On Thu, 2018-10-25 at 11:29 -0600, Tamas K Lengyel wrote:
> On Thu, Oct 25, 2018 at 11:23 AM Dario Faggioli <dfaggioli@xxxxxxxx>
> wrote:
> > 
> > Having _everyone_ wanting to do actual stuff on the CPUs is, IMO,
> > one
> > of the worst workloads for hyperthreading, and it is in fact a
> > workload
> > where I've always seen it having the least beneficial effect on
> > performance. I guess it's possible that, in your case, it's
> > actually
> > really doing more harm than good.
> > 
> > It's an interesting data point, but I wouldn't use a workload like
> > that
> > to measure the benefit, or the impact, of an SMT related change.
> Thanks, and indeed this test is the worst-case scenario for
> hyperthreading, that's was our goal. While a typical work-load may
> not
> be similar, it is a possible one for the system we are concerned
> about. 
Sure, and that is fine. But at the same time, it is not much, if at
all, related with speculative execution, L1TF and coscheduling. It's
just that, with this workload, hyperthreading is bad, and not much more
to say.

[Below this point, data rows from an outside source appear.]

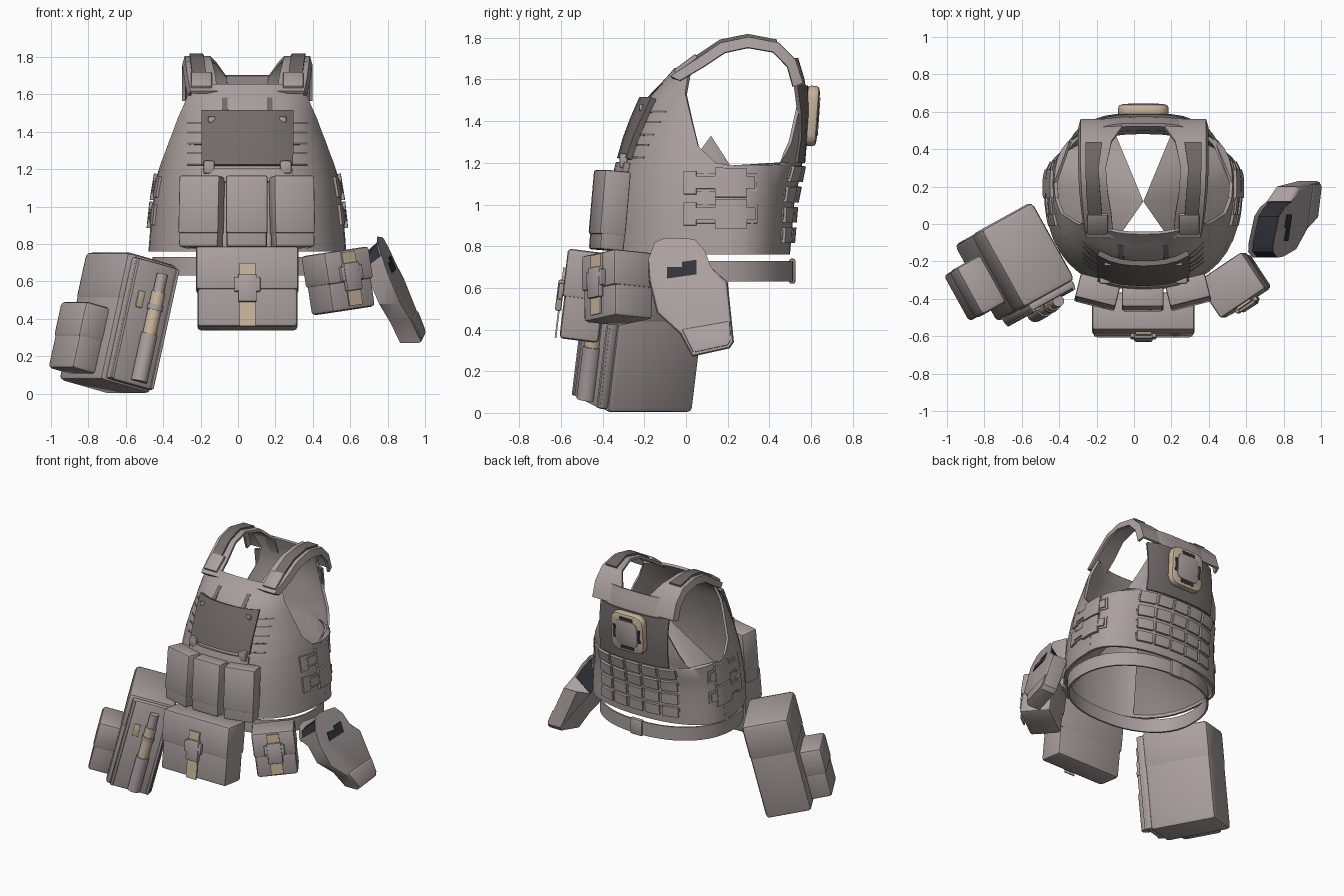
import bpy, bmesh, math
from mathutils import Matrix, Vector

if "Cube" in bpy.data.objects:
    bpy.data.objects.remove(bpy.data.objects["Cube"])

def material(name, c):
    m = bpy.data.materials.new(name)
    m.diffuse_color = (*c, 1)
    m.use_nodes = True
    m.node_tree.nodes["Principled BSDF"].inputs["Base Color"].default_value = m.diffuse_color
    return m
GRAY = material("warm_gray_fabric", (0.40, 0.352, 0.345))
DARK = material("dark_gray_panel", (0.17, 0.15, 0.147))
TAN = material("tan_webbing", (0.57, 0.46, 0.33))
BLACK = material("near_black", (0.03, 0.033, 0.042))
CX, YC = 0.05, 0.22      # vest centre line and side seam

def finish(bm, name, mats):
    me = bpy.data.meshes.new(name)
    bm.to_mesh(me); bm.free()
    ob = bpy.data.objects.new(name, me)
    bpy.context.collection.objects.link(ob)
    for m in mats: me.materials.append(m)
    return ob

def frame(loc, rz=0, ry=0, rx=0):
    R = lambda a, ax: Matrix.Rotation(math.radians(a), 4, ax)
    return Matrix.Translation(loc) @ R(rz, 'Z') @ R(ry, 'Y') @ R(rx, 'X')

def box(name, size, loc, mat, bev=0.01, M=Matrix(), corner=0):
    bm = bmesh.new()
    bmesh.ops.create_cube(bm, size=1, matrix=Matrix.Diagonal((*size, 1)))
    if corner:   # round the corners seen from the front
        es = [e for e in bm.edges if abs(e.verts[0].co.y - e.verts[1].co.y) > 1e-4]
        bmesh.ops.bevel(bm, geom=es, offset=corner, segments=3, profile=.5, affect='EDGES')
    if bev:
        es = [e for e in bm.edges if not corner or abs(e.verts[0].co.y - e.verts[1].co.y) < 1e-4]
        bmesh.ops.bevel(bm, geom=es, offset=min(bev, min(size) * .45), segments=2, profile=.5, affect='EDGES')
    bmesh.ops.transform(bm, matrix=M @ Matrix.Translation(loc), verts=bm.verts)
    return finish(bm, name, [mat])

def sheet(name, rows, mat, thick):
    bm = bmesh.new()
    v = [[bm.verts.new(p) for p in r] for r in rows]
    for a, b in zip(v, v[1:]):
        for i in range(len(a) - 1):
            bm.faces.new((a[i], a[i + 1], b[i + 1], b[i]))
    bmesh.ops.remove_doubles(bm, verts=bm.verts, dist=1e-5)
    ob = finish(bm, name, [mat])
    s = ob.modifiers.new("thickness", 'SOLIDIFY')
    s.thickness, s.offset = thick, 0
    return ob

def lerp(tab, z):
    if z <= tab[0][0]: return tab[0][1]
    for (a, p), (b, q) in zip(tab, tab[1:]):
        if z <= b: return p + (q - p) * (z - a) / (b - a)
    return tab[-1][1]

# vest section tables: height -> half width, front and back surface, arm hole edges
W = [(.76, .52), (.95, .505), (1.1, .485), (1.19, .468), (1.3, .44), (1.43, .40), (1.55, .375), (1.7, .36)]
YF = [(.76, -.34), (1, -.33), (1.17, -.30), (1.3, -.265), (1.5, -.19), (1.6, -.09), (1.66, -.04)]
YB = [(.76, .49), (1, .51), (1.2, .55), (1.5, .575), (1.6, .56), (1.7, .53)]
EF = [(1.185, YC), (1.2, .14), (1.28, .06), (1.4, .03), (1.53, 0), (1.62, .015), (1.66, .03)]
EB = [(1.185, YC), (1.195, .45), (1.3, .50), (1.5, .545), (1.6, .535), (1.7, .49)]
def pw(z, s): return .8 if s < 0 else lerp([(1.08, .92), (1.3, .62)], z)

def depth(z, s): return abs(lerp(YF if s < 0 else YB, z) - YC)
def ring_point(z, s, a):
    x = math.copysign(abs(math.sin(a)) ** pw(z, s), a) * lerp(W, z)
    return (CX + x, YC + s * depth(z, s) * max(0, math.cos(a)) ** pw(z, s), z)
def shell_row(z, s, n=20):
    e = abs(lerp(EF if s < 0 else EB, z) - YC)
    al = math.acos(min(1, (e / depth(z, s)) ** (1 / pw(z, s))))
    return [ring_point(z, s, al * (2 * i / n - 1)) for i in range(n + 1)]
for nm, s, zs in (("vest_front", -1, [.76, .9, 1, 1.1, 1.185, 1.2, 1.24, 1.28, 1.34, 1.4, 1.47, 1.53, 1.58, 1.62, 1.65]),
                  ("vest_back", 1, [.76, .9, 1, 1.1, 1.185, 1.195, 1.25, 1.3, 1.4, 1.5, 1.6, 1.65, 1.7])):
    sheet(nm, [shell_row(z, s) for z in zs], GRAY, .018)

# plates following the vest surface; s=-1 front, s=1 back
def on_vest(name, x0, x1, z0, z1, s, mat, off=.015, thick=.02):
    rows = []
    for j in range(4):
        z = z0 + (z1 - z0) * j / 3
        row = []
        for i in range(9):
            x = x0 + (x1 - x0) * i / 8
            sn = min(1, abs(x - CX) / lerp(W, z)) ** (1 / pw(z, s))
            row.append((x, YC + s * (depth(z, s) * math.sqrt(1 - sn * sn) ** pw(z, s) + off), z))
        rows.append(row)
    return sheet(name, rows, mat, thick)
def on_side(name, y0, y1, z0, z1, sx, off=.015, thick=.02):
    rows = []
    for z in (z0, z1):
        row = []
        for i in range(7):
            y = y0 + (y1 - y0) * i / 6
            s = -1 if y < YC else 1
            c = min(1, abs(y - YC) / depth(z, s)) ** (1 / pw(z, s))
            row.append((CX + sx * (lerp(W, z) * math.sqrt(1 - c * c) ** pw(z, s) + off), y, z))
        rows.append(row)
    return sheet(name, rows, GRAY, thick)

# shoulder straps with a folded arm-hole edge, pads and buckles
path = [(.16, .31, -.07, 1.61), (.17, .325, .05, 1.69), (.19, .335, .17, 1.77), (.20, .34, .30, 1.797),
        (.17, .34, .44, 1.77), (.11, .34, .52, 1.69), (.10, .34, .555, 1.58)]
for k in (-1, 1):
    rows = []
    for a, b, y, z in path:
        d = (Vector((0, .28, 1.48)) - Vector((0, y, z))).normalized() * .045
        rows.append([(CX + k * a, y, z), (CX + k * (b - .01), y, z), (CX + k * b, y + d.y, z + d.z)])
    sheet("shoulder_strap", rows, GRAY, .018)
    sheet("shoulder_pad", [[(CX + k * (max(a, .18) + .04), y - .004, z + .012), (CX + k * (b - .03), y - .004, z + .012)]
                           for a, b, y, z in path[1:5]], DARK, .02)
    box("shoulder_buckle", (.11, .13, .024), (0, 0, 0), GRAY, .008, frame((CX + k * .245, .0, 1.675), rx=37))

    # inner liner cone halves, open at front and back
    bm = bmesh.new()
    apex = bm.verts.new((CX, .12, 1.33))
    pts = [ring_point(.77, -1, k * math.radians(28 + 62 * i / 8)) for i in range(9)]
    pts += [ring_point(.77, 1, k * math.radians(90 - 75 * i / 8)) for i in range(1, 9)]
    ring = [bm.verts.new(p) for p in pts]
    for a, b in zip(ring, ring[1:]): bm.faces.new((a, b, apex))
    finish(bm, "inner_liner", [GRAY])

    # side cummerbund webbing
    for z in (1.105, .955):
        on_side("side_band", .0, .34, z - .045, z + .045, k, .010, .012)
        on_side("side_pad", .05, .33, z - .03, z + .03, k, .018, .014)
        on_side("side_buckle", .14, .29, z - .07, z + .07, k, .020, .018)
        on_side("side_tab", -.01, .05, z - .055, z + .055, k, .016, .014)

    # chest slits, tabs and hooks
    for i, z in enumerate((1.44, 1.39, 1.33, 1.28, 1.22)):
        on_vest("chest_slit", CX + k * .22, CX + k * .32, z, z + .01, -1, DARK, .010, .008)
    on_vest("chest_tab", CX + k * .12 - .015, CX + k * .12 + .015, 1.48, 1.58, -1, DARK, .010, .008)
    box("panel_hook", (.06, .04, .07), (CX + k * .205, -.30, 1.21), GRAY)
    box("panel_rivet", (.04, .02, .035), (CX + k * .19, -.215, 1.465), GRAY)

# belt ring
def belt_row(z, n=40):
    row = []
    for i in range(n + 1):
        a = 2 * math.pi * i / n
        c, s = math.cos(a), math.sin(a)
        row.append((CX + .50 * math.copysign(abs(c) ** .9, c),
                    .09 + (.42 if s > 0 else .38) * math.copysign(abs(s) ** .9, s), z))
    return row
sheet("belt", [belt_row(.63), belt_row(.73)], GRAY, .012)
box("belt_rear_buckle", (.10, .03, .12), (CX, .51, .68), GRAY)

# front chest panel and lower strip
on_vest("chest_panel", CX - .24, CX + .24, 1.22, 1.51, -1, DARK, .03, .03)
on_vest("chest_strip", CX - .24, CX + .24, 1.13, 1.20, -1, GRAY, .03, .03)

# back panel, webbing loops and tan framed patch
on_vest("back_panel", CX - .28, CX + .28, 1.20, 1.57, 1, DARK, .012, .02)
for r in range(4):
    z = 1.15 - r * .098
    on_vest("rear_band", CX - .32, CX + .32, z - .025, z + .025, 1, GRAY, .01, .012)
    for c in range(5):
        x = CX - .26 + c * .13
        on_vest("rear_loop", x - .055, x + .055, z - .04, z + .034, 1, GRAY, .020, .018)
B = frame((CX, .603, 1.425), rx=-4)
box("rear_patch_frame", (.27, .06, .29), (0, 0, 0), TAN, .018, B, .06)
box("rear_patch_centre", (.18, .02, .19), (0, .026, 0), GRAY, .006, B, .04)
for k in (-1, 1):
    box("rear_patch_slot", (.11, .008, .024), (0, .028, k * .109), BLACK, 0, B)
    box("rear_patch_slot", (.020, .008, .10), (k * .102, .028, 0), BLACK, 0, B)

# three magazine pouches
for x, y, rz in ((-.195, -.365, -14), (CX - .003, -.39, 0), (.289, -.365, 14)):
    M = frame((x, y, .97), rz, 0, -5)
    box("magazine_pouch", (.215, .12, .38), (0, 0, 0), GRAY, .012, M)
    box("magazine_pouch_lid", (.222, .13, .31), (0, -.003, .037), GRAY, .012, M)

# flap pouches with tan strap and buckle; dz raises the strap set
def flap_pouch(name, M, w, d, h, dz=0, tail=.14):
    f = -d / 2
    box(name, (w, d, h), (0, 0, 0), GRAY, .02, M)
    box(name + "_flap", (w + .012, d + .014, h * .54), (0, -.003, h * .235), GRAY, .015, M)
    box(name + "_strap", (.085, .012, .15), (0, f - .016, .05 + dz), TAN, 0, M)
    box(name + "_strap_tail", (.085, .008, tail), (0, f - .018, -.075 - tail / 2 + dz), TAN, 0, M)
    box(name + "_buckle", (.10, .03, .15), (0, f - .022, -.01 + dz), GRAY, .008, M)
    box(name + "_buckle_wings", (.14, .025, .08), (0, f - .02, .01 + dz), GRAY, .008, M)
flap_pouch("front_pouch", frame((CX, -.488, .56), rx=-7), .535, .19, .43)
flap_pouch("hip_pouch", frame((.54, -.325, .60), 34, -7, -5), .28, .22, .32, .025, .09)

# leg pouch assembly, leaning outward
L = frame((-.64, -.205, .376), 29, 14)
box("leg_pouch", (.32, .47, .70), (0, 0, 0), GRAY, .025, L)
box("leg_pouch_lid", (.328, .478, .27), (0, 0, .220), GRAY, .03, L)
box("leg_pouch_front", (.28, .05, .67), (.01, -.25, 0), GRAY, .015, L)
for k in (-1, 1):
    box("leg_pouch_rim", (.02, .04, .66), (.01 + k * .125, -.265, 0), GRAY, .008, L)
box("side_pocket", (.15, .28, .36), (-.225, -.02, -.14), GRAY, .02, L)
box("side_pocket_lid", (.165, .29, .20), (-.225, -.02, -.053), GRAY, .025, L)
def tube(name, r, z0, z1, mat):
    bm = bmesh.new()
    bmesh.ops.create_cone(bm, cap_ends=True, segments=14, radius1=r, radius2=r, depth=z1 - z0,
                          matrix=L @ Matrix.Translation((.04, -.295, (z0 + z1) / 2)))
    finish(bm, name, [mat])
tube("tube_sleeve", .045, -.31, -.05, GRAY)
tube("tube_body", .038, -.05, .18, TAN)
tube("tube_collar", .043, .08, .11, GRAY)
tube("tube_cap", .031, .18, .28, GRAY)
box("tube_loop", (.04, .02, .09), (-.05, -.275, .12), TAN, .004, L)

# holster: sheared side profile with a dark mouth sloping inward
def holster_part(name, prof, x0, x1, bev, mouth=False, mat=GRAY):
    bm = bmesh.new()
    f = bm.faces.new([bm.verts.new((x0, y, z)) for y, z in prof])
    g = bmesh.ops.extrude_face_region(bm, geom=[f])
    for v in g['geom']:
        if isinstance(v, bmesh.types.BMVert): v.co.x = x1
    bmesh.ops.recalc_face_normals(bm, faces=bm.faces)
    if mouth:
        top = [q for q in bm.faces if abs(q.normal.x) < .5 and q.calc_center_median().z > .72]
        low = {v for q in top for v in q.verts if v.co.x < 0}
        es = [e for e in bm.edges if all(abs(v.co.x - x1) < 1e-5 for v in e.verts)]
        for q in top: q.material_index = 1
        for v in low:
            v.co.z -= .10
            v.co.x -= .05
        inset = bmesh.ops.inset_region(bm, faces=top, thickness=.012)
        for q in inset['faces']: q.material_index = 0
        for v in {v for q in top for v in q.verts}: v.co.z -= .03
        es = [e for e in es if e.is_valid and max(v.co.z for v in e.verts) < .72]
        bmesh.ops.bevel(bm, geom=es, offset=.022, segments=2, profile=.5, affect='EDGES', material=0)
    elif bev:
        bmesh.ops.bevel(bm, geom=bm.edges[:], offset=bev, segments=2, profile=.5, affect='EDGES')
    for v in bm.verts:
        v.co.x += .71 + .38 * (.84 - v.co.z) + .2 * v.co.y
    finish(bm, name, [mat, BLACK])
holster_part("holster", [(-.18, .74), (-.15, .82), (-.10, .84), (.04, .835), (.09, .78), (.12, .70), (.20, .63),
                         (.23, .34), (.21, .31), (.03, .27), (-.03, .38), (-.14, .48), (-.17, .60)], -.065, .055, 0, True)
holster_part("holster_base_band", [(-.02, .40), (.21, .44), (.215, .35), (.20, .325), (.035, .29)], .04, .06, .005)
holster_part("holster_window", [(-.09, .70), (-.02, .70), (-.02, .725), (.05, .735), (.05, .665), (-.09, .645)],
             .053, .060, 0, False, BLACK)

# apply thickness, then smooth curved areas and keep hard edges
for o in bpy.data.objects: o.select_set(True)
bpy.context.view_layer.objects.active = bpy.data.objects["vest_front"]
bpy.ops.object.convert(target='MESH')
bpy.ops.object.shade_smooth_by_angle(angle=math.radians(32))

> So if at any given time the benefit of hyperthreading ranges
> between say +30% and -30% and we can't predict the workload or
> optimize it, it is looking like a safe bet to just disable
> hyperthreading. Would you agree?
That's, AFAICR, the OpenBSD's take, back at the time of when TLBLeed
came out. But, no, I don't really agree. Not entirely, at least.

The way I see it, is that there are special workloads where  SMT gives,
say, -30%, and those should just disable it, and be done.

For others, it's perfectly fine to keep it on, and we should, ideally,
find a solution to the security issues it introduces, without
nullifying the performance benefit it introduces.

And when it comes to judge how good, or bad, such solutions are, we
should consider both the best and the worst case scenarios, and I'd say
that the best case scenario is more important, as for the worst case,
one could just disable SMT, as said above.

<<This happens because I choose it to happen!>> (Raistlin Majere)
Dario Faggioli, Ph.D, http://about.me/dario.faggioli
Software Engineer @ SUSE https://www.suse.com/

Attachment: signature.asc
Description: This is a digitally signed message part

Xen-devel mailing list



Lists.xenproject.org is hosted with RackSpace, monitoring our
servers 24x7x365 and backed by RackSpace's Fanatical Support®.